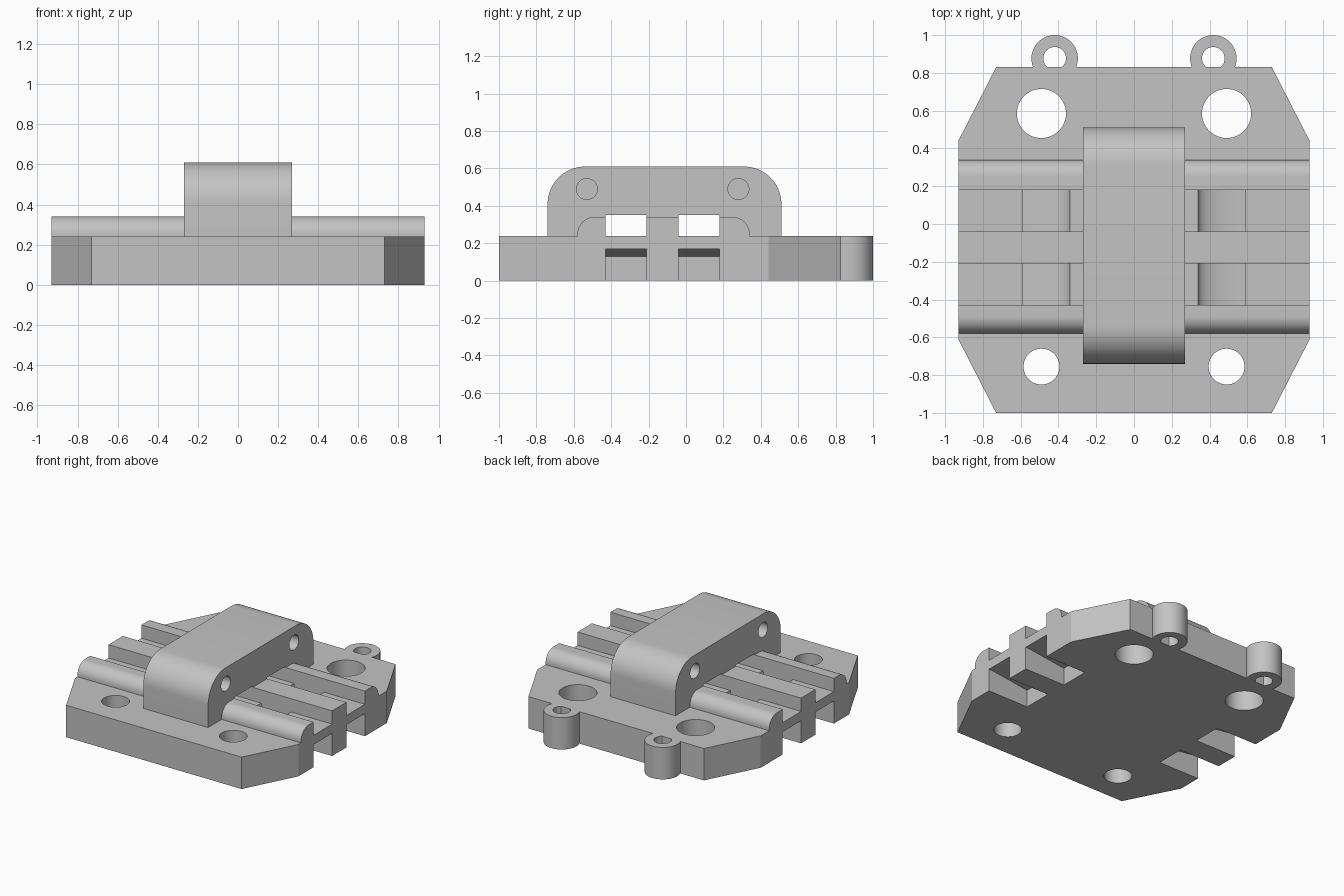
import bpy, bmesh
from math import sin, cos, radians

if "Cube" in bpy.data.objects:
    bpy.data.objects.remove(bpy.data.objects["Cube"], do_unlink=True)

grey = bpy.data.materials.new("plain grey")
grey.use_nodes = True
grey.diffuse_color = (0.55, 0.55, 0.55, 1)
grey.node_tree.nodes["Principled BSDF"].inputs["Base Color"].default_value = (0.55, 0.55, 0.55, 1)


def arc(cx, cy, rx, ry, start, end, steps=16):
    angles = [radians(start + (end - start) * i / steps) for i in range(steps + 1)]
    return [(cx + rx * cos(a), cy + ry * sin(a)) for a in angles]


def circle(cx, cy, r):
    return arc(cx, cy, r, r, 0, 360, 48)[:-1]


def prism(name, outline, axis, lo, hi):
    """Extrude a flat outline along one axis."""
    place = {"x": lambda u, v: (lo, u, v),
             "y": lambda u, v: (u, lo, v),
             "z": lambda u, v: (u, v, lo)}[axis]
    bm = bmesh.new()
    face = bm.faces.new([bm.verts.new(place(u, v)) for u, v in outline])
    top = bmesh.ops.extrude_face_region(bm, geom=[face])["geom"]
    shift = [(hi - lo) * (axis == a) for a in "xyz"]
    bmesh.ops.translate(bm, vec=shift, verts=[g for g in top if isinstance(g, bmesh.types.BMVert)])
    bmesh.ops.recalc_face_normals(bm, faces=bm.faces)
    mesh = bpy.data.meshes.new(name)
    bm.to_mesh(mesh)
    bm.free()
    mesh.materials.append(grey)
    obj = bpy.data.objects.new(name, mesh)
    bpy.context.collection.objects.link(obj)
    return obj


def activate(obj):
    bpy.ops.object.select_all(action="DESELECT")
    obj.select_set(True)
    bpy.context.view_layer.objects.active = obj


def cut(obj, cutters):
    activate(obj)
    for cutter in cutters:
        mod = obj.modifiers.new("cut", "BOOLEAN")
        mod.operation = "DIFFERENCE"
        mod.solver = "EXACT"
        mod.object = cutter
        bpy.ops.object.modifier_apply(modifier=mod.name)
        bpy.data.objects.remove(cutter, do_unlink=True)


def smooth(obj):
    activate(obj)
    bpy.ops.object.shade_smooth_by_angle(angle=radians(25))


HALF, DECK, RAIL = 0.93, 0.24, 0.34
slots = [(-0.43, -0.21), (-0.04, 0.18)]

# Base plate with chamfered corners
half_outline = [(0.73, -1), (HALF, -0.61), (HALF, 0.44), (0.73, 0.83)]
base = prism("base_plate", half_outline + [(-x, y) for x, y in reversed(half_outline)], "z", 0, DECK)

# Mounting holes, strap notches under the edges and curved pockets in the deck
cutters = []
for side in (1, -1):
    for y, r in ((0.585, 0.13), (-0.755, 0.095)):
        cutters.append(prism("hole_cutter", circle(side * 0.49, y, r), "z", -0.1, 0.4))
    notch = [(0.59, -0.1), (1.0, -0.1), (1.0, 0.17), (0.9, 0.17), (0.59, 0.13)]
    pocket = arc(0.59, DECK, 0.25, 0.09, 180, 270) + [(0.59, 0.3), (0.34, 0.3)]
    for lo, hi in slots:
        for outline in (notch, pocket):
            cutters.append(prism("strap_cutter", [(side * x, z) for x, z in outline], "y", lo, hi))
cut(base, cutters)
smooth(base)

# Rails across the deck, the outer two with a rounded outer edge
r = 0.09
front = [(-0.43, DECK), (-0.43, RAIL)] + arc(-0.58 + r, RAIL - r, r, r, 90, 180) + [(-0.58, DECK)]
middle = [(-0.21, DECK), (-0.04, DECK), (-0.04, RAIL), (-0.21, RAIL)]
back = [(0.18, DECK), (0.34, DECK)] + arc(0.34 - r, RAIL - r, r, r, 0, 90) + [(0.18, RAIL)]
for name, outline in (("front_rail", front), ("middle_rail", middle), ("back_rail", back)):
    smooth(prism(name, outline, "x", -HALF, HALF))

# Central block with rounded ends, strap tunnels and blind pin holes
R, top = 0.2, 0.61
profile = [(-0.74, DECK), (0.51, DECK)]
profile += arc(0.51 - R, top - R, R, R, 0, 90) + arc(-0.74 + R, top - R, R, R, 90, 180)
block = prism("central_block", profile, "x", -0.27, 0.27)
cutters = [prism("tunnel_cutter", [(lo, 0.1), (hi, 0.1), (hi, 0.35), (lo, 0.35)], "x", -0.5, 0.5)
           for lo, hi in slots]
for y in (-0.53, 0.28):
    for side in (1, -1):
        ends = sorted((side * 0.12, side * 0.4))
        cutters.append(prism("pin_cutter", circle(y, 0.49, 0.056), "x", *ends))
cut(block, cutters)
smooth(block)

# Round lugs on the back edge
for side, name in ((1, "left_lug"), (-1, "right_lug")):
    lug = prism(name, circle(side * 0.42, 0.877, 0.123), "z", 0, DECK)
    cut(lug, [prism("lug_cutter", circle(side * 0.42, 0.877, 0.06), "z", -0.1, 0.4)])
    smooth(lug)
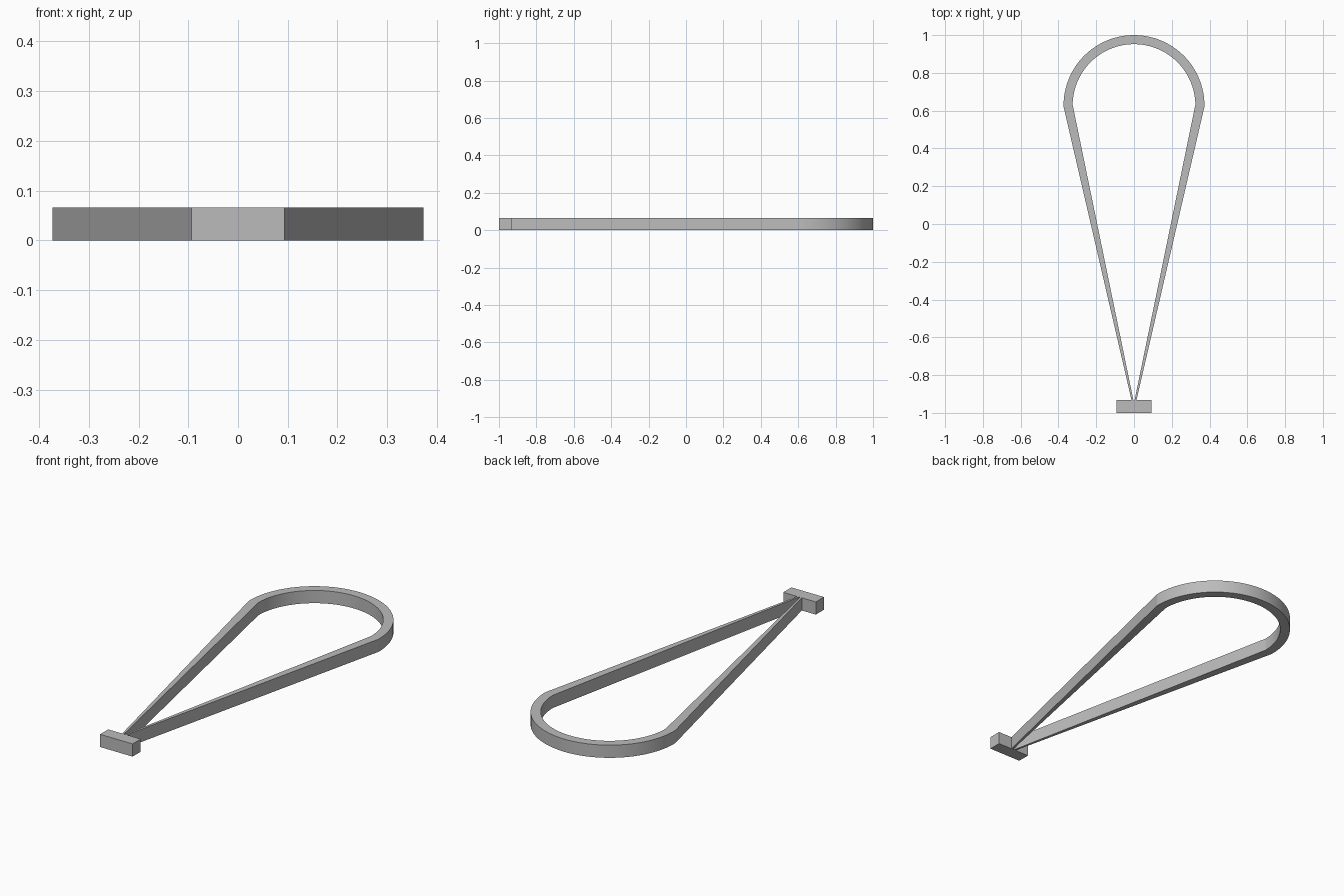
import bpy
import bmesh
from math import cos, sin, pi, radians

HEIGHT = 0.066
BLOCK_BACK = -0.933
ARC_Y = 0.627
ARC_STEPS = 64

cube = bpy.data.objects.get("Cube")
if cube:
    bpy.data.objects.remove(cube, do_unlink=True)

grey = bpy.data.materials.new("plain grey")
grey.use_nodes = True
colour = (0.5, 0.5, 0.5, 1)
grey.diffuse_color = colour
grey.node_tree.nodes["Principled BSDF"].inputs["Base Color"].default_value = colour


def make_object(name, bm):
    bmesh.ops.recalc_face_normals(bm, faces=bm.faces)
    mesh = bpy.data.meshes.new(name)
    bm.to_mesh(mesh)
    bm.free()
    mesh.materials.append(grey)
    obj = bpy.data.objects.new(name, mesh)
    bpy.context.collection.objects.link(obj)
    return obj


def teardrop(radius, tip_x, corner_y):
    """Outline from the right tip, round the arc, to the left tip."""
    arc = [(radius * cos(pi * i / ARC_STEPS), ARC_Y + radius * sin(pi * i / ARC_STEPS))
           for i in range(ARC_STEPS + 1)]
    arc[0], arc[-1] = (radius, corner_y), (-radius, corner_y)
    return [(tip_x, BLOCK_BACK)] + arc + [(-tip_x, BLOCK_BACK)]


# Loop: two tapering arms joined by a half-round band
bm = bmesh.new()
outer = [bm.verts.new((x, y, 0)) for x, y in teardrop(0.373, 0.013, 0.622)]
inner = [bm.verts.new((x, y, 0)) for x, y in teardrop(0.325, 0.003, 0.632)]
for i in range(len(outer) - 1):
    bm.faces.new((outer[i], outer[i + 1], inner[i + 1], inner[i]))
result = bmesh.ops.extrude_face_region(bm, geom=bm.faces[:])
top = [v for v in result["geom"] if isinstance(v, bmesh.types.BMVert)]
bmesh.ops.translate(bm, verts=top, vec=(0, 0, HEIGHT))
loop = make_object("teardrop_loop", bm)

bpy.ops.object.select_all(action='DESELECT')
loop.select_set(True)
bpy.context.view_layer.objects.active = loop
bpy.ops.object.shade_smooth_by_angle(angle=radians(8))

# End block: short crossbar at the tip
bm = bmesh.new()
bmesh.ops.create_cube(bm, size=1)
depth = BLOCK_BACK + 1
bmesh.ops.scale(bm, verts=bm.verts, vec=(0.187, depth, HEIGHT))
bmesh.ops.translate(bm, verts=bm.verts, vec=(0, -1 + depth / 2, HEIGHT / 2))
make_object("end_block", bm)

**TASK OBJECTIVE**
Pictures stay out; everything else in the entries is copied exactly.

**SOLUTION TO THE EXERCISE**
import bpy, bmesh
from math import sin, cos, radians

if "Cube" in bpy.data.objects:
    bpy.data.objects.remove(bpy.data.objects["Cube"], do_unlink=True)

grey = bpy.data.materials.new("plain grey")
grey.use_nodes = True
grey.diffuse_color = (0.55, 0.55, 0.55, 1)
grey.node_tree.nodes["Principled BSDF"].inputs["Base Color"].default_value = (0.55, 0.55, 0.55, 1)


def arc(cx, cy, rx, ry, start, end, steps=16):
    angles = [radians(start + (end - start) * i / steps) for i in range(steps + 1)]
    return [(cx + rx * cos(a), cy + ry * sin(a)) for a in angles]


def circle(cx, cy, r):
    return arc(cx, cy, r, r, 0, 360, 48)[:-1]


def prism(name, outline, axis, lo, hi):
    """Extrude a flat outline along one axis."""
    place = {"x": lambda u, v: (lo, u, v),
             "y": lambda u, v: (u, lo, v),
             "z": lambda u, v: (u, v, lo)}[axis]
    bm = bmesh.new()
    face = bm.faces.new([bm.verts.new(place(u, v)) for u, v in outline])
    top = bmesh.ops.extrude_face_region(bm, geom=[face])["geom"]
    shift = [(hi - lo) * (axis == a) for a in "xyz"]
    bmesh.ops.translate(bm, vec=shift, verts=[g for g in top if isinstance(g, bmesh.types.BMVert)])
    bmesh.ops.recalc_face_normals(bm, faces=bm.faces)
    mesh = bpy.data.meshes.new(name)
    bm.to_mesh(mesh)
    bm.free()
    mesh.materials.append(grey)
    obj = bpy.data.objects.new(name, mesh)
    bpy.context.collection.objects.link(obj)
    return obj


def activate(obj):
    bpy.ops.object.select_all(action="DESELECT")
    obj.select_set(True)
    bpy.context.view_layer.objects.active = obj


def cut(obj, cutters):
    activate(obj)
    for cutter in cutters:
        mod = obj.modifiers.new("cut", "BOOLEAN")
        mod.operation = "DIFFERENCE"
        mod.solver = "EXACT"
        mod.object = cutter
        bpy.ops.object.modifier_apply(modifier=mod.name)
        bpy.data.objects.remove(cutter, do_unlink=True)


def smooth(obj):
    activate(obj)
    bpy.ops.object.shade_smooth_by_angle(angle=radians(25))


HALF, DECK, RAIL = 0.93, 0.24, 0.34
slots = [(-0.43, -0.21), (-0.04, 0.18)]

# Base plate with chamfered corners
half_outline = [(0.73, -1), (HALF, -0.61), (HALF, 0.44), (0.73, 0.83)]
base = prism("base_plate", half_outline + [(-x, y) for x, y in reversed(half_outline)], "z", 0, DECK)

# Mounting holes, strap notches under the edges and curved pockets in the deck
cutters = []
for side in (1, -1):
    for y, r in ((0.585, 0.13), (-0.755, 0.095)):
        cutters.append(prism("hole_cutter", circle(side * 0.49, y, r), "z", -0.1, 0.4))
    notch = [(0.59, -0.1), (1.0, -0.1), (1.0, 0.17), (0.9, 0.17), (0.59, 0.13)]
    pocket = arc(0.59, DECK, 0.25, 0.09, 180, 270) + [(0.59, 0.3), (0.34, 0.3)]
    for lo, hi in slots:
        for outline in (notch, pocket):
            cutters.append(prism("strap_cutter", [(side * x, z) for x, z in outline], "y", lo, hi))
cut(base, cutters)
smooth(base)

# Rails across the deck, the outer two with a rounded outer edge
r = 0.09
front = [(-0.43, DECK), (-0.43, RAIL)] + arc(-0.58 + r, RAIL - r, r, r, 90, 180) + [(-0.58, DECK)]
middle = [(-0.21, DECK), (-0.04, DECK), (-0.04, RAIL), (-0.21, RAIL)]
back = [(0.18, DECK), (0.34, DECK)] + arc(0.34 - r, RAIL - r, r, r, 0, 90) + [(0.18, RAIL)]
for name, outline in (("front_rail", front), ("middle_rail", middle), ("back_rail", back)):
    smooth(prism(name, outline, "x", -HALF, HALF))

# Central block with rounded ends, strap tunnels and blind pin holes
R, top = 0.2, 0.61
profile = [(-0.74, DECK), (0.51, DECK)]
profile += arc(0.51 - R, top - R, R, R, 0, 90) + arc(-0.74 + R, top - R, R, R, 90, 180)
block = prism("central_block", profile, "x", -0.27, 0.27)
cutters = [prism("tunnel_cutter", [(lo, 0.1), (hi, 0.1), (hi, 0.35), (lo, 0.35)], "x", -0.5, 0.5)
           for lo, hi in slots]
for y in (-0.53, 0.28):
    for side in (1, -1):
        ends = sorted((side * 0.12, side * 0.4))
        cutters.append(prism("pin_cutter", circle(y, 0.49, 0.056), "x", *ends))
cut(block, cutters)
smooth(block)

# Round lugs on the back edge
for side, name in ((1, "left_lug"), (-1, "right_lug")):
    lug = prism(name, circle(side * 0.42, 0.877, 0.123), "z", 0, DECK)
    cut(lug, [prism("lug_cutter", circle(side * 0.42, 0.877, 0.06), "z", -0.1, 0.4)])
    smooth(lug)
import bpy
import bmesh
from math import cos, sin, pi, radians

HEIGHT = 0.066
BLOCK_BACK = -0.933
ARC_Y = 0.627
ARC_STEPS = 64

cube = bpy.data.objects.get("Cube")
if cube:
    bpy.data.objects.remove(cube, do_unlink=True)

grey = bpy.data.materials.new("plain grey")
grey.use_nodes = True
colour = (0.5, 0.5, 0.5, 1)
grey.diffuse_color = colour
grey.node_tree.nodes["Principled BSDF"].inputs["Base Color"].default_value = colour


def make_object(name, bm):
    bmesh.ops.recalc_face_normals(bm, faces=bm.faces)
    mesh = bpy.data.meshes.new(name)
    bm.to_mesh(mesh)
    bm.free()
    mesh.materials.append(grey)
    obj = bpy.data.objects.new(name, mesh)
    bpy.context.collection.objects.link(obj)
    return obj


def teardrop(radius, tip_x, corner_y):
    """Outline from the right tip, round the arc, to the left tip."""
    arc = [(radius * cos(pi * i / ARC_STEPS), ARC_Y + radius * sin(pi * i / ARC_STEPS))
           for i in range(ARC_STEPS + 1)]
    arc[0], arc[-1] = (radius, corner_y), (-radius, corner_y)
    return [(tip_x, BLOCK_BACK)] + arc + [(-tip_x, BLOCK_BACK)]


# Loop: two tapering arms joined by a half-round band
bm = bmesh.new()
outer = [bm.verts.new((x, y, 0)) for x, y in teardrop(0.373, 0.013, 0.622)]
inner = [bm.verts.new((x, y, 0)) for x, y in teardrop(0.325, 0.003, 0.632)]
for i in range(len(outer) - 1):
    bm.faces.new((outer[i], outer[i + 1], inner[i + 1], inner[i]))
result = bmesh.ops.extrude_face_region(bm, geom=bm.faces[:])
top = [v for v in result["geom"] if isinstance(v, bmesh.types.BMVert)]
bmesh.ops.translate(bm, verts=top, vec=(0, 0, HEIGHT))
loop = make_object("teardrop_loop", bm)

bpy.ops.object.select_all(action='DESELECT')
loop.select_set(True)
bpy.context.view_layer.objects.active = loop
bpy.ops.object.shade_smooth_by_angle(angle=radians(8))

# End block: short crossbar at the tip
bm = bmesh.new()
bmesh.ops.create_cube(bm, size=1)
depth = BLOCK_BACK + 1
bmesh.ops.scale(bm, verts=bm.verts, vec=(0.187, depth, HEIGHT))
bmesh.ops.translate(bm, verts=bm.verts, vec=(0, -1 + depth / 2, HEIGHT / 2))
make_object("end_block", bm)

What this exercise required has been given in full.